Got Milk? Got Wastewater Too! Treatment of Dairy Processing Wastewater
A major dairy processing operation owned and operated by the Michigan Milk Producers Association (MMPA) located in central lower Michigan was required to design and construct a process wastewater treatment plant within a 14 month period. The system is sized to treat up to 0.5 MGD of dairy processing wastewater at a biochemical oxygen demand (BOD) concentration up to 1,846 mg/L. Effluent from the treatment process is discharged to a relatively small receiving stream. The State of Michigan included very restrictive discharge criteria in the NPDES permit issued to MMPA for the new treatment process including a seasonal phosphorus limitation of 0.1 mg/L. Historical wastewater characteristics along with milk processing data from the plant were used to establish the treatment process basis of design. The treatment process was required to accommodate variable loadings due to seasonal and market fluctuations in the amount of milk received at the plant throughout the year.
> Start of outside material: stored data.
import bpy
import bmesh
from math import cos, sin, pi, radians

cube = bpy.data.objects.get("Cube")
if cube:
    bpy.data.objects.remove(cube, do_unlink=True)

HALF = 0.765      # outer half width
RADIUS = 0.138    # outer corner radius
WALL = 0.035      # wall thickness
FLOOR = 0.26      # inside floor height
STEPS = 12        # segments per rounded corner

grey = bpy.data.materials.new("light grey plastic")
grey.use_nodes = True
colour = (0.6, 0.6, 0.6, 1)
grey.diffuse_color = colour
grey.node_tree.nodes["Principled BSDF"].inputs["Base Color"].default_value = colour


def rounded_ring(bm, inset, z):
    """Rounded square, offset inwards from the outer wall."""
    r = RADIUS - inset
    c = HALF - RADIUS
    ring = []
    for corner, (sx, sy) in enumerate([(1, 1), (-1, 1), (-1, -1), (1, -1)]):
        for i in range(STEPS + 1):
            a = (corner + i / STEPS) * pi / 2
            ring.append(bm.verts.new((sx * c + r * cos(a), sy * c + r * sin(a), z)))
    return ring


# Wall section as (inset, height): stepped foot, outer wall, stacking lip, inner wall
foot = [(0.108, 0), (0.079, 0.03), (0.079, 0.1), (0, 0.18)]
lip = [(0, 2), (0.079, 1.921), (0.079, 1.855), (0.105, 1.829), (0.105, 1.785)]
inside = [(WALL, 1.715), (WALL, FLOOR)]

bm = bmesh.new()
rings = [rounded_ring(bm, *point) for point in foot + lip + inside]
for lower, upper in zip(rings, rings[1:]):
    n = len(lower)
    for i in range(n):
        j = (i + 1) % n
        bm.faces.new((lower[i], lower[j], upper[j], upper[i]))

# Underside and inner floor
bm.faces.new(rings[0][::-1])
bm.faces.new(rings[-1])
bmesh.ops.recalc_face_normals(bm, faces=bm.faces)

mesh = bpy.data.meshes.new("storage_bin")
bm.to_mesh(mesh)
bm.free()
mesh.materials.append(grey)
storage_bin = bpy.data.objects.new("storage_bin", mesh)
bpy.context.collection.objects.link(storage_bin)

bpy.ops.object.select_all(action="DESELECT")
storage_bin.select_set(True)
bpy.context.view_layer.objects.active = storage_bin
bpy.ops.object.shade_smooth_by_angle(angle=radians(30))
The treatment system incorporates preliminary equalization, activated sludge treatment using sequencing batch reactors (SBR), and secondary equalization prior to tertiary filtration. Selection, sizing, and procurement of the major treatment process equipment, prior to completion of the final design, was utilized to meet the aggressive schedule. This paper discusses the history of treatment alternatives used at the site, challenges involved in sizing a treatment system to accommodate a highly variable waste while meeting stringent discharge requirements, completing design and construction within an aggressive timeline, regulatory agency negotiations, and treatment system performance since start-up in early 2002.
MMPA is a cooperative of approximately 1,900 dairy farmers who produce about 60% of the milk in Michigan. MMPA’s Ovid plant has been in operation since 1957 and is located in the Village of Ovid, in rural central Michigan northeast of Lansing. The facility is the largest balancing plant in the state, with the capacity to process up to 3 million pounds per day of milk into commercial dairy products such as non-fat milk powder, bulk liquid dairy blends, and bulk
Wastewater treatment for the plant was accomplished using a spray irrigation system for land application of untreated wastewater since 1959. The wastewater was applied year-round to agricultural fields near the plant using a series of solid set sprinklers. The wastewater received treatment through site soils and seasonal vegetation prior to discharging to underlying groundwater and adjacent streams. In 1997, the Michigan Department of Environmental Quality (MDEQ) notified MMPA the current land application site was no longer a viable alternative for the treatment and discharge of the wastewater due to concern of maintaining surface water quality. The state was concerned that continued application would lead to degradation of stream quality due to nutrient enrichment, especially phosphorus. MMPA was required to investigate the extent of impact to the underlying groundwater and adjacent surface water, as well as develop a long-term solution for the treatment and discharge of the wastewater generated at the plant.
In 1998, MMPA secured a lease agreement to apply process wastewater to agricultural land located approximately three miles from the plant. The MDEQ granted a permit for year-round land application and groundwater discharge of untreated process wastewater. MMPA undertook the design and construction of a land application system to irrigate the process wastewater yearround. Construction of the system began in June 1999 and the system was operational in April 2000. This system consisted of eight center pivot irrigation machines applying wastewater to 132 acres. Concerns regarding odors and freezing during winter operations required MMPA to provide significant system modifications. To avoid the issues related to freezing during winter operations, it was decided to install a treatment system and pursue a surface water discharge permit under the National Pollutant Discharge Elimination System (NPDES).
A permit application was filed with the MDEQ, at which time it was determined the target receiving stream, the Maple River, was on the nonattainment list of water bodies for the State of Michigan. The cause for this listing was nutrient enrichment due to elevated background phosphorus levels in the receiving stream. The MDEQ initially set a very restrictive phosphorus limitation (0.1 mg/L) for year-round discharge to the river, but would consider a seasonal discharge to the river during the non-growing season at a maximum phosphorus concentration of 1 mg/L. The Maple River has a relatively low flow during the summer season in the area of the discharge. The Maple River flows used to develop effluent limitations in the permit were the estimated 95% exceedances flow of 6.1 cubic feet per second (cfs), a harmonic mean flow of 16 cfs, and a 90-day, 10-year low flow of 7.5 cfs.
To avoid the need to remove phosphorus to the proposed summer season level of, 0.1 mg/L, MMPA choose to pursue a blended permit. Treated effluent was targeted for crop irrigation from May through October and discharge to the Maple River for the balance of the year. Treatment system effluent would be directed to the river from November 1 through either April 1 or May 1 (depending on field conditions) and to the recently constructed spray irrigation fields during the remainder of the year. The combination of complying with both surface water and groundwater discharge limitations required a treatment system capable of removing the majority of incoming biological and chemical oxygen demand, conversion and removal of influent nitrogen to maintain a total inorganic nitrogen (nitrate + nitrite + ammonia nitrogen) concentration of less than 5 mg/L, and total phosphorus to less than 1 mg/L.